Task material START

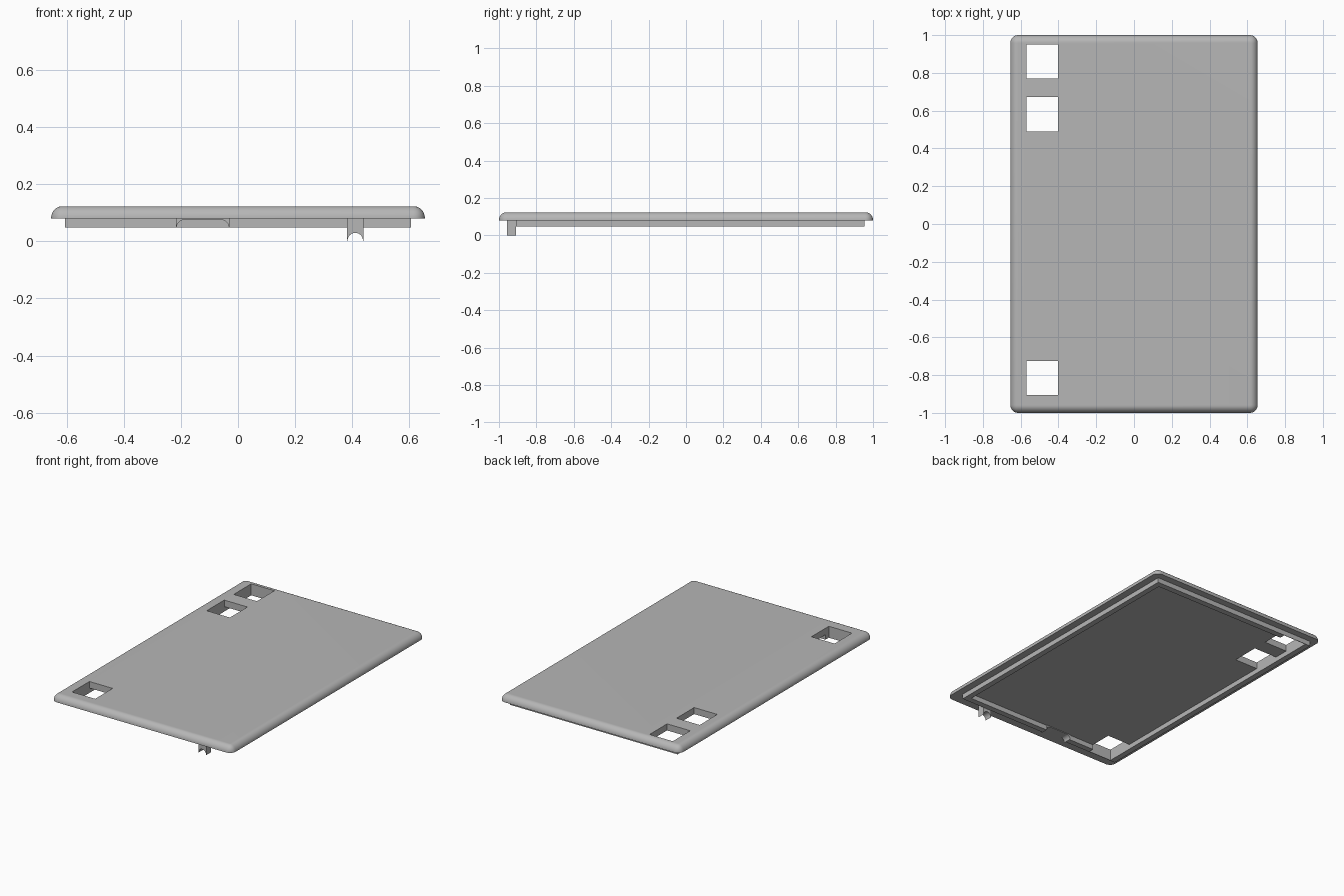
import bpy, bmesh, math
from mathutils import Vector

if "Cube" in bpy.data.objects:
    bpy.data.objects.remove(bpy.data.objects["Cube"], do_unlink=True)

grey = bpy.data.materials.new("plain_grey")
grey.use_nodes = True
colour = (0.47, 0.47, 0.47, 1)
grey.diffuse_color = colour
grey.node_tree.nodes["Principled BSDF"].inputs["Base Color"].default_value = colour

RIM_Z, TOP_Z, LIP_Z = 0.08, 0.123, 0.048


def finish(name, bm):
    bmesh.ops.recalc_face_normals(bm, faces=bm.faces[:])
    mesh = bpy.data.meshes.new(name)
    bm.to_mesh(mesh)
    bm.free()
    mesh.materials.append(grey)
    ob = bpy.data.objects.new(name, mesh)
    bpy.context.collection.objects.link(ob)
    return ob


def box_bm(lo, hi):
    bm = bmesh.new()
    bmesh.ops.create_cube(bm, size=1)
    lo, hi = Vector(lo), Vector(hi)
    for v in bm.verts:
        v.co = (lo + hi) / 2 + v.co * (hi - lo)
    return bm


def box(name, lo, hi):
    return finish(name, box_bm(lo, hi))


def cut(ob, cutters):
    for c in cutters:
        mod = ob.modifiers.new("cut", 'BOOLEAN')
        mod.operation, mod.solver, mod.object = 'DIFFERENCE', 'EXACT', c
    bpy.context.view_layer.update()
    graph = bpy.context.evaluated_depsgraph_get()
    mesh = bpy.data.meshes.new_from_object(ob.evaluated_get(graph))
    ob.modifiers.clear()
    ob.data = mesh


def extrude_profile(name, points, y0, y1):
    bm = bmesh.new()
    face = bm.faces.new([bm.verts.new((x, y0, z)) for x, z in points])
    new = bmesh.ops.extrude_face_region(bm, geom=[face])["geom"]
    moved = [g for g in new if isinstance(g, bmesh.types.BMVert)]
    bmesh.ops.translate(bm, verts=moved, vec=(0, y1 - y0, 0))
    return finish(name, bm)


# Cover plate: rounded along the top and at the corners, flat below
bm = box_bm((-0.655, -1, RIM_Z), (0.655, 1, TOP_Z + 0.001))
edges = [e for e in bm.edges if max(v.co.z for v in e.verts) > 0.1]
bmesh.ops.bevel(bm, geom=edges, offset=0.042, segments=8, profile=0.5,
                affect='EDGES', clamp_overlap=True)
for v in bm.verts:
    v.co.z = min(v.co.z, TOP_Z)
plate = finish("cover_plate", bm)

# Square openings pass through the plate and the lip below it
holes = [box("opening_cutter", (-0.57, y0, -0.1), (-0.402, y1, 0.3))
         for y0, y1 in ((0.77, 0.951), (0.49, 0.672), (-0.904, -0.724))]

# Locating lip under the plate, with a gap for the cable arch
lip = box("locating_lip", (-0.607, -0.908, LIP_Z), (0.607, 0.954, RIM_Z))
inside = box("lip_inside_cutter", (-0.57, -0.87, -0.1), (0.57, 0.915, 0.3))
gap = box("arch_gap_cutter", (-0.217, -0.95, -0.1), (-0.03, -0.84, 0.3))
cut(plate, holes)
cut(lip, [inside, gap] + holes)
for c in holes + [inside, gap]:
    bpy.data.objects.remove(c, do_unlink=True)

# Cable arch: thin top with rounded inner corners
r = 0.028
steps = [math.pi / 2 * i / 8 for i in range(9)]
left, right = -0.217, -0.03
points = [(left, RIM_Z), (left, LIP_Z)]
points += [(left + 0.002 + r * (1 - math.cos(t)), LIP_Z + r * math.sin(t)) for t in steps]
points += [(right - 0.002 - r * (1 - math.cos(t)), LIP_Z + r * math.sin(t)) for t in reversed(steps)]
points += [(right, LIP_Z), (right, RIM_Z)]
arch = extrude_profile("cable_arch", points, -0.92, -0.865)

# Hanging post with a round notch in its foot
mid, r = 0.411, 0.027
notch = [math.pi * i / 16 for i in range(17)]
points = [(mid + 0.029, RIM_Z), (mid + 0.029, 0)]
points += [(mid + r * math.cos(t), 0.003 + r * math.sin(t)) for t in notch]
points += [(mid - 0.029, 0), (mid - 0.029, RIM_Z)]
post = extrude_profile("notched_post", points, -0.957, -0.908)

# Smooth curved surfaces, keep hard edges crisp
for ob in (plate, arch, post):
    bpy.ops.object.select_all(action='DESELECT')
    ob.select_set(True)
    bpy.context.view_layer.objects.active = ob
    bpy.ops.object.shade_smooth_by_angle(angle=math.radians(30))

Task material END

**The problem**:
Find the word "data" in the records and pull out each line that has it.

**Expected answer**:
if "Cube" in bpy.data.objects:
    bpy.data.objects.remove(bpy.data.objects["Cube"], do_unlink=True)
grey = bpy.data.materials.new("plain_grey")
    mesh = bpy.data.meshes.new(name)
    ob = bpy.data.objects.new(name, mesh)
    mesh = bpy.data.meshes.new_from_object(ob.evaluated_get(graph))
    ob.data = mesh
    bpy.data.objects.remove(c, do_unlink=True)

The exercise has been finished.